Southern Airways Express plans to begin service to Memphis, Tenn.; Gulf Shores, Ala.; Panama City, Fla.; Destin, Fla.; and Oxford, Miss., next month as part of the company’s plan to create an affordable alternative to the weekend road trip, said R. Stan Little, the company’s founder.
Little said the company hopes to eventually offer three to four flights daily from New Orleans, starting around June 26. One-way tickets on the airline will range from $129 to $249, and the planes will seat nine passengers, Little said.
Lakefront Airport hasn’t had scheduled commercial service since flights were moved to Moisant Field in Kenner in 1946 because of the need for increased air traffic capacity. Moisant Field eventually became Louis Armstrong International.
The airport, situated on Lake Ponchartrain, is in the middle of a $17 million renovation of its main terminal with the goal of restoring the facility’s Art Deco design after it was damaged by Hurricane Katrina.
However, Little’s company won’t be using that terminal, and instead will contract with one of the airport’s three fixed-base operators to handle its planes.
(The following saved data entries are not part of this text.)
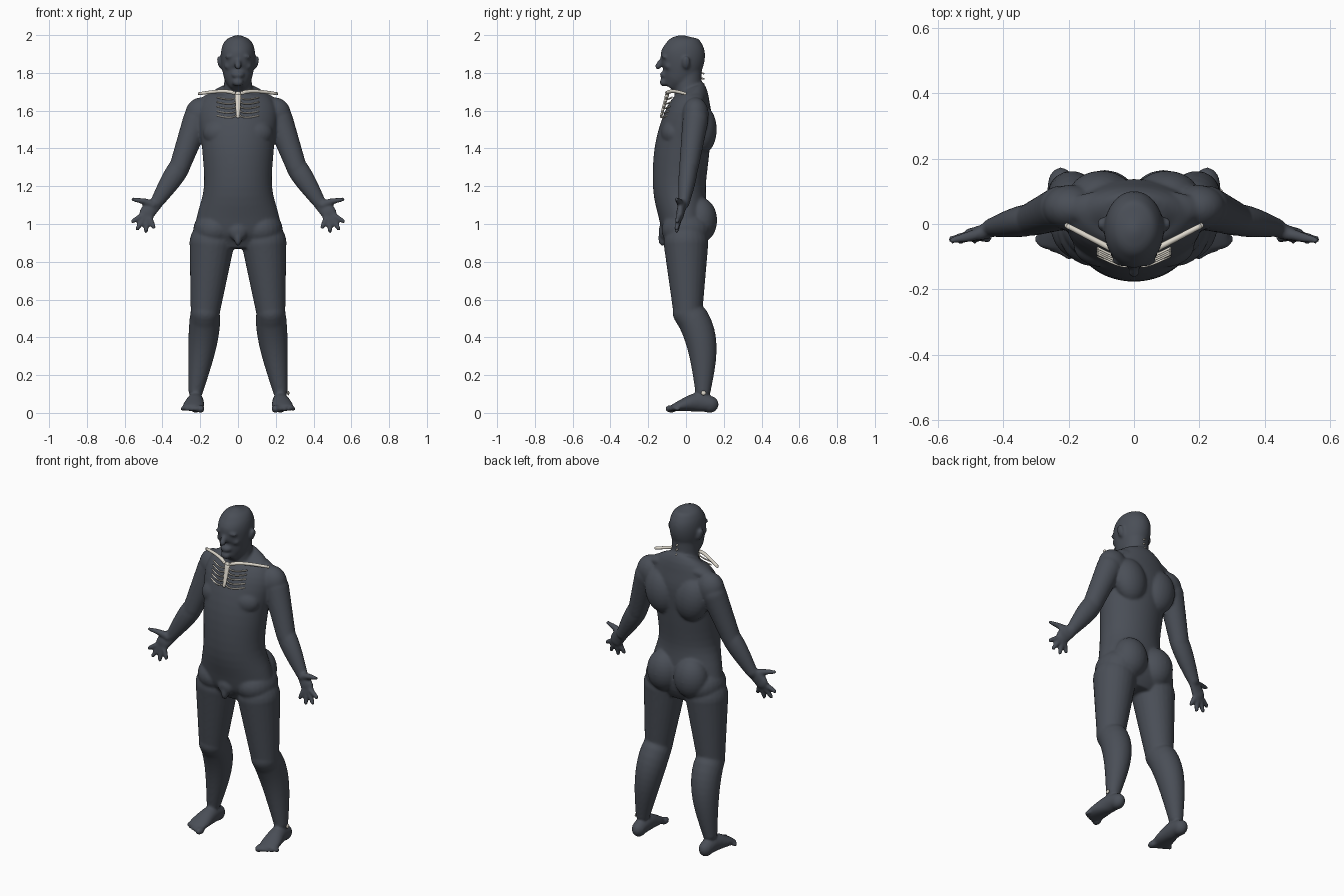
import bpy, bmesh, math
from mathutils import Vector, Matrix

cube = bpy.data.objects.get("Cube")
if cube:
    bpy.data.objects.remove(cube, do_unlink=True)


def material(name, *color):
    mat = bpy.data.materials.new(name)
    mat.use_nodes = True
    mat.diffuse_color = (*color, 1)
    mat.node_tree.nodes["Principled BSDF"].inputs["Base Color"].default_value = (*color, 1)
    return mat


skin = material("dark slate skin", .068, .077, .095)
bone = material("pale bone", .72, .68, .6)
ACROSS, DEEP = Vector((1, 0, 0)), Vector((0, 1, 0))


def spline(points, steps=4):
    """Smooth samples through a list of stations."""
    samples = []
    last = len(points) - 1
    for i in range(last):
        before, here = points[max(i - 1, 0)], points[i]
        there, after = points[i + 1], points[min(i + 2, last)]
        for k in range(steps):
            t = k / steps
            samples.append([
                b + (c - a) * t / 2 + (a - 2.5 * b + 2 * c - d / 2) * t * t
                + (3 * b - a - 3 * c + d) * t ** 3 / 2
                for a, b, c, d in zip(before, here, there, after)])
    return samples + [points[-1]]


def skin_rings(bm, stations, side, flip, count):
    """Elliptical skin over stations (x, y, z, radius along side, other radius)."""
    rings = []
    for i, (x, y, z, along, other) in enumerate(stations):
        ahead = Vector(stations[min(i + 1, len(stations) - 1)][:3])
        behind = Vector(stations[max(i - 1, 0)][:3])
        tangent = (ahead - behind).normalized()
        u = (side - tangent * side.dot(tangent)).normalized()
        v = tangent.cross(u)
        ring = []
        for k in range(count):
            angle = math.tau * k / count
            co = Vector((x, y, z)) + u * along * math.cos(angle) + v * other * math.sin(angle)
            co.x *= flip
            ring.append(bm.verts.new(co))
        rings.append(ring)
    faces = [bm.faces.new((low[k - 1], low[k], high[k], high[k - 1]))
             for low, high in zip(rings, rings[1:]) for k in range(count)]
    faces += [bm.faces.new(rings[0]), bm.faces.new(rings[-1])]
    bmesh.ops.recalc_face_normals(bm, faces=faces)


def stack(bm, *rows):
    """Upright centred shape from rows (z, y, half width, half depth)."""
    stations = spline([(0, y, z, wide, deep) for z, y, wide, deep in rows])
    skin_rings(bm, stations, ACROSS, 1, 48)


def ball(bm, center, radii, flip=1, tilt=0):
    """Stretched sphere; tilt turns it about y."""
    x, y, z = center
    place = Matrix.Translation((x * flip, y, z)) @ Matrix.Rotation(tilt * flip, 4, 'Y')
    bmesh.ops.create_uvsphere(bm, u_segments=24, v_segments=14, radius=1,
                              matrix=place @ Matrix.Diagonal((*radii, 1)))


def limb(bm, start, end, thick, thin, flip=1, depth=1, bulge=0, bow=(0, 0, 0)):
    """Tapered round-ended limb; bulge and bow are fullest in its upper half."""
    start, end, bow = Vector(start), Vector(end), Vector(bow)
    stations = []
    steps = 12
    for k in range(steps + 1):
        t = k / steps
        belly = math.sin(math.pi * t ** .7)
        radius = thick + (thin - thick) * t + bulge * belly
        stations.append((*(start.lerp(end, t) + bow * belly), radius * depth, radius))
    skin_rings(bm, stations, DEEP, flip, 24)
    for point, radius in ((start, thick), (end, thin)):
        ball(bm, point, (radius, radius * depth, radius), flip)


def finish(bm, name, mat):
    mesh = bpy.data.meshes.new(name)
    bm.to_mesh(mesh)
    bm.free()
    mesh.materials.append(mat)
    for face in mesh.polygons:
        face.use_smooth = True
    obj = bpy.data.objects.new(name, mesh)
    bpy.context.collection.objects.link(obj)
    return obj


body = bmesh.new()

# Torso
stack(body, (.87, 0, .17, .08), (.95, 0, .23, .12), (1.05, -.015, .215, .13), (1.2, -.035, .18, .14),
      (1.4, -.02, .19, .145), (1.58, .015, .21, .125), (1.68, .035, .165, .085), (1.72, .025, .09, .07))

# Neck and head
stack(body, (1.65, .03, .1, .08), (1.72, .01, .076, .074), (1.85, .01, .07, .075))
stack(body, (1.725, -.09, .036, .04), (1.76, -.06, .066, .075), (1.8, -.035, .08, .1),
      (1.86, -.02, .09, .115), (1.91, -.016, .09, .116), (1.95, -.017, .08, .1),
      (1.98, -.02, .057, .072), (2, -.02, .01, .01))

# Nose, lips and chin
limb(body, (0, -.12, 1.88), (0, -.148, 1.835), .012, .017)
ball(body, (0, -.117, 1.79), (.034, .02, .02))
for lip in (1.783, 1.796):
    ball(body, (0, -.125, lip), (.027, .014, .006))
ball(body, (0, -.116, 1.75), (.03, .024, .022))

# Groin
ball(body, (0, -.115, .96), (.05, .03, .05))
ball(body, (0, -.125, .925), (.02, .022, .042))

# Joints of the left side, mirrored for the right
upper_arm, elbow = (.22, .05, 1.55), (.31, .015, 1.3)
wrist, palm = (.43, -.01, 1.115), Vector((.48, -.03, 1.06))
hip, knee, ankle = (.138, 0, .9), (.174, .01, .53), (.223, .09, .12)

for side in (1, -1):
    # Brow, cheek and ear
    ball(body, (.036, -.112, 1.888), (.032, .018, .011), side, tilt=.15)
    ball(body, (.045, -.092, 1.835), (.028, .022, .018), side)
    ball(body, (.098, 0, 1.855), (.011, .022, .036), side, tilt=.25)

    # Chest, shoulder blade, shoulder slope and buttock
    ball(body, (.09, -.065, 1.48), (.095, .068, .075), side)
    ball(body, (.1, .085, 1.5), (.1, .078, .13), side, tilt=.15)
    ball(body, (.1, .045, 1.67), (.11, .055, .035), side, tilt=.22)
    ball(body, (.09, .075, 1.02), (.1, .09, .12), side)

    # Arm
    ball(body, (.195, .05, 1.58), (.085, .07, .09), side)
    limb(body, upper_arm, elbow, .072, .054, side, depth=.95)
    limb(body, elbow, wrist, .055, .035, side, depth=.85, bulge=.007)
    limb(body, wrist, palm, .036, .042, side, depth=.5)

    # Fingers fan out from the palm, the middle ones longest
    for i in range(4):
        angle = math.radians(-30 - 28 * i)
        aim = Vector((math.cos(angle), -.2, math.sin(angle)))
        reach = .1 - .006 * (i - 1.3) ** 2
        limb(body, palm + aim * .03, palm + aim * reach, .016, .012, side)
    limb(body, (.45, -.025, 1.1), (.555, -.05, 1.13), .022, .011, side, bow=(0, 0, .006))

    # Leg
    ball(body, (.125, 0, .97), (.112, .13, .1), side)
    limb(body, hip, knee, .119, .077, side)
    limb(body, knee, ankle, .077, .04, side, depth=1.05, bulge=.014, bow=(-.006, .04, 0))

    # Foot and toes
    ball(body, (.223, .125, .045), (.038, .048, .045), side)
    foot = spline([(.223, .14, .045, .038, .04), (.226, .06, .056, .045, .05),
                   (.235, -.02, .04, .056, .032), (.24, -.075, .025, .053, .016)])
    skin_rings(body, foot, ACROSS, side, 28)
    for i in range(5):
        size = .021 if i == 0 else .015 - .001 * i
        ball(body, (.198 + i * .024, -.079 + i * i * .002, .021), (size, size * 1.5, size), side)

# Fuse the parts into one continuous skin
body_object = finish(body, "body", skin)
fuse = body_object.modifiers.new("fuse", 'REMESH')
fuse.mode = 'VOXEL'
fuse.voxel_size = .0075
fuse.use_smooth_shade = True
relax = body_object.modifiers.new("relax", 'SMOOTH')
relax.factor = .5
relax.iterations = 6

# Breastbone
breastbone = bmesh.new()
limb(breastbone, (0, -.1, 1.685), (0, -.132, 1.57), .017, .01, depth=.6)
finish(breastbone, "breastbone", bone)

# Collarbones and ribs
collarbones, ribs = bmesh.new(), bmesh.new()
for side in (1, -1):
    limb(collarbones, (.022, -.1, 1.694), (.205, -.005, 1.69), .01, .008, side, bow=(0, 0, .01))
    for i in range(5):
        height, front = 1.67 - i * .024, -.104 - i * .006
        limb(ribs, (.012, front, height), (.11, front + .03, height), .004, .004, side,
             bow=(0, -.008, -.01))
finish(collarbones, "collarbones", bone)
finish(ribs, "ribs", bone)

# Neck spines
spines = bmesh.new()
for i in range(4):
    height = 1.715 + i * .027
    limb(spines, (0, .07, height + .006), (0, .094, height), .006, .004)
finish(spines, "neck_spines", bone)

# Ankle bones
ankles = bmesh.new()
ball(ankles, (-.174, .093, .185), (.008, .008, .028))
ball(ankles, (.266, .093, .105), (.006, .013, .012))
finish(ankles, "ankle_bones", bone)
Fixed-base operators often provide the primary scheduling, aircraft parking and concierge service at smaller airports. Little said his company is finalizing a deal with Flightline First Aviation, although he’s not opposed to discussing the possibility of using the airport’s main terminal when it is completed.
“We would love to have that discussion,” Little said.
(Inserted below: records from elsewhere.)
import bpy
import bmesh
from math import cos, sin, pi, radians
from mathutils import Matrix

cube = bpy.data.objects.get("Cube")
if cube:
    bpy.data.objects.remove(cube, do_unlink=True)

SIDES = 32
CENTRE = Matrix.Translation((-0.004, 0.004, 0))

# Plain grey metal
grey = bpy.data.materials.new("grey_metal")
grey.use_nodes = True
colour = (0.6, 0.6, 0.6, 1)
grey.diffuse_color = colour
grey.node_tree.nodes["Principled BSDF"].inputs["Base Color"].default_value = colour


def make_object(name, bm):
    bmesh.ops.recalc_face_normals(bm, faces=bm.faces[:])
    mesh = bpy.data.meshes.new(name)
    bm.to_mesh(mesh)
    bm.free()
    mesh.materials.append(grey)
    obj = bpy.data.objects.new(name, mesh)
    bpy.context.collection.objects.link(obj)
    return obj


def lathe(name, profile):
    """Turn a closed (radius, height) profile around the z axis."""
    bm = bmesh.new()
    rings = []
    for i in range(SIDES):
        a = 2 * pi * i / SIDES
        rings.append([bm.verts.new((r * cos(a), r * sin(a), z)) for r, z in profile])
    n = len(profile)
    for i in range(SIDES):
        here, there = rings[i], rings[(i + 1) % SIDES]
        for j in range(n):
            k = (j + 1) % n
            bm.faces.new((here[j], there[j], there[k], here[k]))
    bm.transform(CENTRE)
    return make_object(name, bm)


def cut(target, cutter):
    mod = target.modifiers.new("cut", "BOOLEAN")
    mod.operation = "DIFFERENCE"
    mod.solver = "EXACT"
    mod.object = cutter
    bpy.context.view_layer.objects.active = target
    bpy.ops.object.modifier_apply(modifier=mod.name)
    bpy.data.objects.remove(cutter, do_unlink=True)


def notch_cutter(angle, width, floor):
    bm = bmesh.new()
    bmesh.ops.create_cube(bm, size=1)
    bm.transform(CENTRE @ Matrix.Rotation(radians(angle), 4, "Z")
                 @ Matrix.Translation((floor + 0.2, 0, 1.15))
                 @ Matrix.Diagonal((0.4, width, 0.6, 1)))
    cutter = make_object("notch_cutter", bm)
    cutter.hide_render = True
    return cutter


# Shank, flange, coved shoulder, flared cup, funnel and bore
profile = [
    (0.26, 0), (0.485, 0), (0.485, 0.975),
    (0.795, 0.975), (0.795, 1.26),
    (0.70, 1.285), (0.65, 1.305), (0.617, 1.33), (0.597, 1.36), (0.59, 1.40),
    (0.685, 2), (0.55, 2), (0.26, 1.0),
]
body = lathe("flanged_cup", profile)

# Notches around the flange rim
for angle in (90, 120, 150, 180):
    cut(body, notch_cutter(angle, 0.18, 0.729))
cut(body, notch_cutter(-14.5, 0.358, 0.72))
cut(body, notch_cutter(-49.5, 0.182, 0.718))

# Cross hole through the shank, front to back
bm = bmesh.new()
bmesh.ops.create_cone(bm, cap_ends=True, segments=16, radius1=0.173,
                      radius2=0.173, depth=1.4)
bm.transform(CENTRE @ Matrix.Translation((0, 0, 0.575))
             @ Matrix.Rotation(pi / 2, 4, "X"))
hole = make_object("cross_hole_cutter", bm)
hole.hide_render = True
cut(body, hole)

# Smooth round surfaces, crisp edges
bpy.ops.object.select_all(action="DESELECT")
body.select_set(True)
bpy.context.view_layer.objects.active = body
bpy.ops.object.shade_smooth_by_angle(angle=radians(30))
Typically, establishing dedicated air service would require clearance from the Transportation Security Administration, but because the company will only use airplanes with nine seats, such approval is not necessary, Little said.
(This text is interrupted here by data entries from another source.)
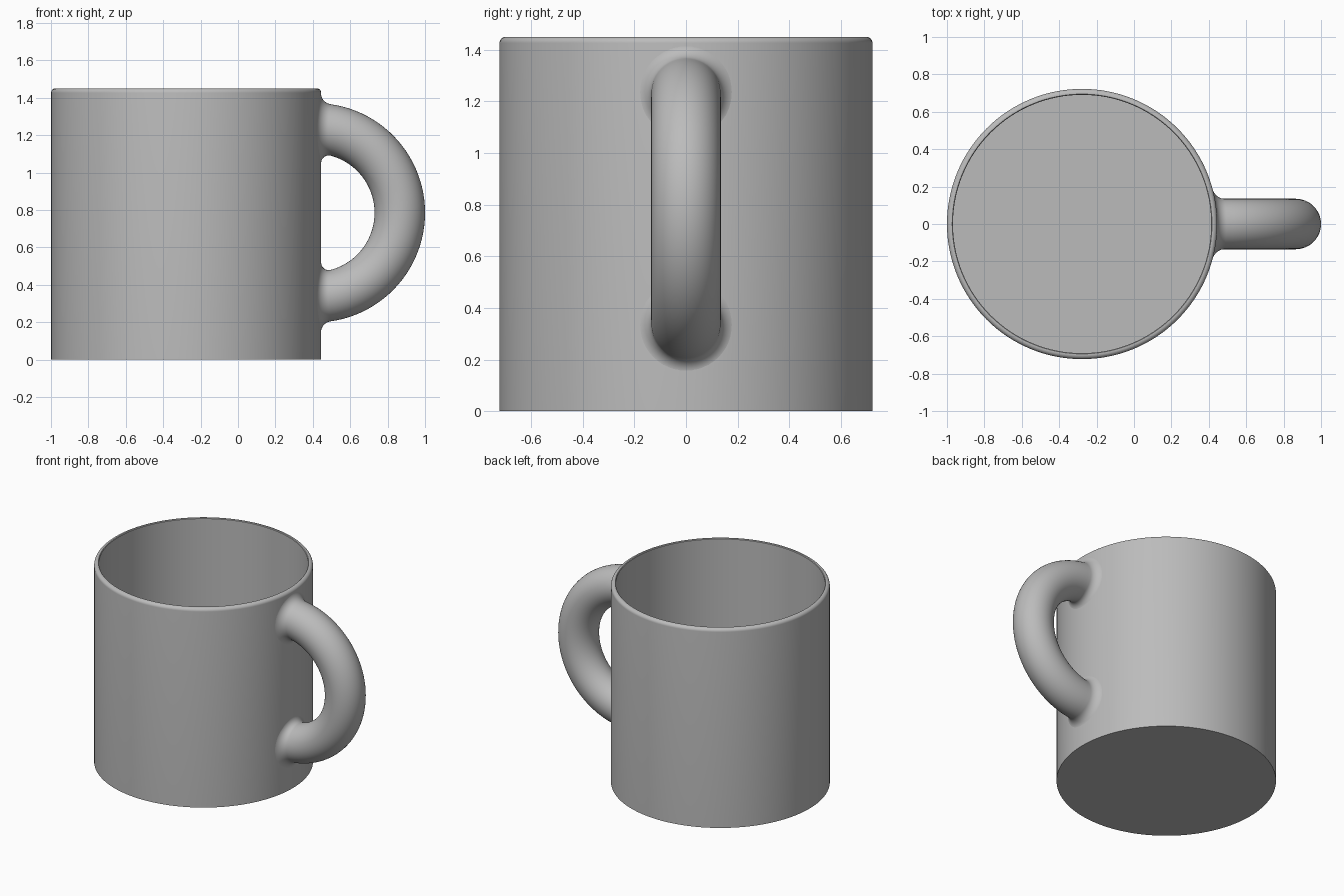
import bpy, bmesh
from math import sin, cos, acos, pi, sqrt, radians

cube = bpy.data.objects.get("Cube")
if cube:
    bpy.data.objects.remove(cube, do_unlink=True)

# Main dimensions
CUP_X, CUP_R, HEIGHT = -0.2775, 0.7225, 1.45
WALL, FLOOR, RIM = 0.032, 0.035, 0.024
ARC_X, ARC_Z, ARC_R = 0.414, 0.785, 0.451
TUBE, FILLET = 0.135, 0.052

# Single ceramic colour
grey = bpy.data.materials.new("grey ceramic")
grey.use_nodes = True
colour = (0.5, 0.5, 0.5, 1)
grey.diffuse_color = colour
grey.node_tree.nodes["Principled BSDF"].inputs["Base Color"].default_value = colour


def make_object(name, bm):
    bmesh.ops.recalc_face_normals(bm, faces=bm.faces)
    mesh = bpy.data.meshes.new(name)
    bm.to_mesh(mesh)
    bm.free()
    mesh.materials.append(grey)
    obj = bpy.data.objects.new(name, mesh)
    bpy.context.collection.objects.link(obj)
    bpy.ops.object.select_all(action='DESELECT')
    obj.select_set(True)
    bpy.context.view_layer.objects.active = obj
    bpy.ops.object.shade_smooth_by_angle(angle=radians(35))
    return obj


def bridge(bm, rings):
    """Join successive closed rings of vertices with quads."""
    n = len(rings[0])
    for a, b in zip(rings, rings[1:]):
        for i in range(n):
            j = (i + 1) % n
            bm.faces.new((a[i], a[j], b[j], b[i]))


# Cup body: a turned profile with a rounded outer rim and a hollow inside
profile = [(CUP_R, 0)]
for k in range(9):
    a = k / 8 * pi / 2
    profile.append((CUP_R - RIM + RIM * cos(a), HEIGHT - RIM + RIM * sin(a)))
inner = CUP_R - WALL
profile += [(inner + 0.004, HEIGHT), (inner, HEIGHT - 0.004), (inner, FLOOR)]
bm = bmesh.new()
SIDES = 128
rings = [[bm.verts.new((CUP_X + r * cos(2 * pi * i / SIDES), r * sin(2 * pi * i / SIDES), z))
          for i in range(SIDES)] for r, z in profile]
bridge(bm, rings)
bm.faces.new(rings[0])
bm.faces.new(rings[-1])
make_object("cup_body", bm)


# Handle: a round tube on an arc, with both ends flared into the curved wall
def wall_angle(phi, radius, gap):
    """Arc angle at which the tube surface is the given gap from the wall."""
    wall_x = CUP_X + sqrt(CUP_R ** 2 - (radius * sin(phi)) ** 2)
    return acos((wall_x + gap - ARC_X) / (ARC_R + radius * cos(phi)))


def handle_point(phi, radius, theta):
    reach = ARC_R + radius * cos(phi)
    return (ARC_X + reach * cos(theta), radius * sin(phi), ARC_Z + reach * sin(theta))


bm = bmesh.new()
AROUND, FLARE, ALONG = 48, 10, 48
angles = [2 * pi * i / AROUND for i in range(AROUND)]
flare = []
for k in range(FLARE + 1):
    a = k / FLARE * pi / 2
    flare.append((TUBE + FILLET * (1 - sin(a)), FILLET * (1 - cos(a)) - 0.001))

rings = []
for radius, gap in flare:
    rings.append([handle_point(p, radius, wall_angle(p, radius, gap)) for p in angles])
for k in range(1, ALONG):
    side = 1 - 2 * k / ALONG
    rings.append([handle_point(p, TUBE, side * wall_angle(p, TUBE, FILLET)) for p in angles])
for radius, gap in reversed(flare):
    rings.append([handle_point(p, radius, -wall_angle(p, radius, gap)) for p in angles])
bridge(bm, [[bm.verts.new(co) for co in ring] for ring in rings])
make_object("handle", bm)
Southern Airways will run standard background checks on all passengers to make sure they don’t appear on TSA’s No Fly list, and company pilots will be trained to spot suspicious behavior.
In addition, the company has the right to search any bags upon request, he said. The more relaxed security environment is a selling point for the company, he said.
“Generally these planes are not the sort of planes anybody is going to have any interest in hijacking,” Little said.
Little’s intentions caught some airport officials by surprise since the company didn’t have to go through the Orleans Levee District, which manages the airport, to gain approval. Louis Capo, the director of non-flood assets for the levee district, said he hadn’t had a chance to examine Little’s plans, but didn’t foresee the move as a problem since the airport’s fixed base operators regularly handle planes of that size.
Capo confirmed that it would be the first time the airport has had planes arriving and departing on a fixed schedule since 1946. He said the change could only be a positive for the airport.
Stephen Oliveri, a Metairie resident who follows aviation issues, called the news promising for the airport, although he said one of the keys for Southern Airways will be getting less affluent residents to consider the Lakefront Airport for their normal travel.
Because dedicated service has been absent from the facility for so long, many residents won’t seek it out when planning a trip, said Oliveri, who has previously worked for Frontier and Air Tran Airways.
“I think promotion would be the key,” Oliveri said.
Little said his company will target those travelers who may previously have driven to the Gulf Coast or Mississippi because of the cost of airfare. The company expects New Orleans to be one of its busiest locations because of its existing appeal as a tourist destination, Little said.
“New Orleans is a great weekend destination for people who live in the Destin area,” he said. “New Orleans provides another destination airport and not just another origination airport for us. ... Our competition is not airlines at Armstrong. Our competition is Ford and General Motors.”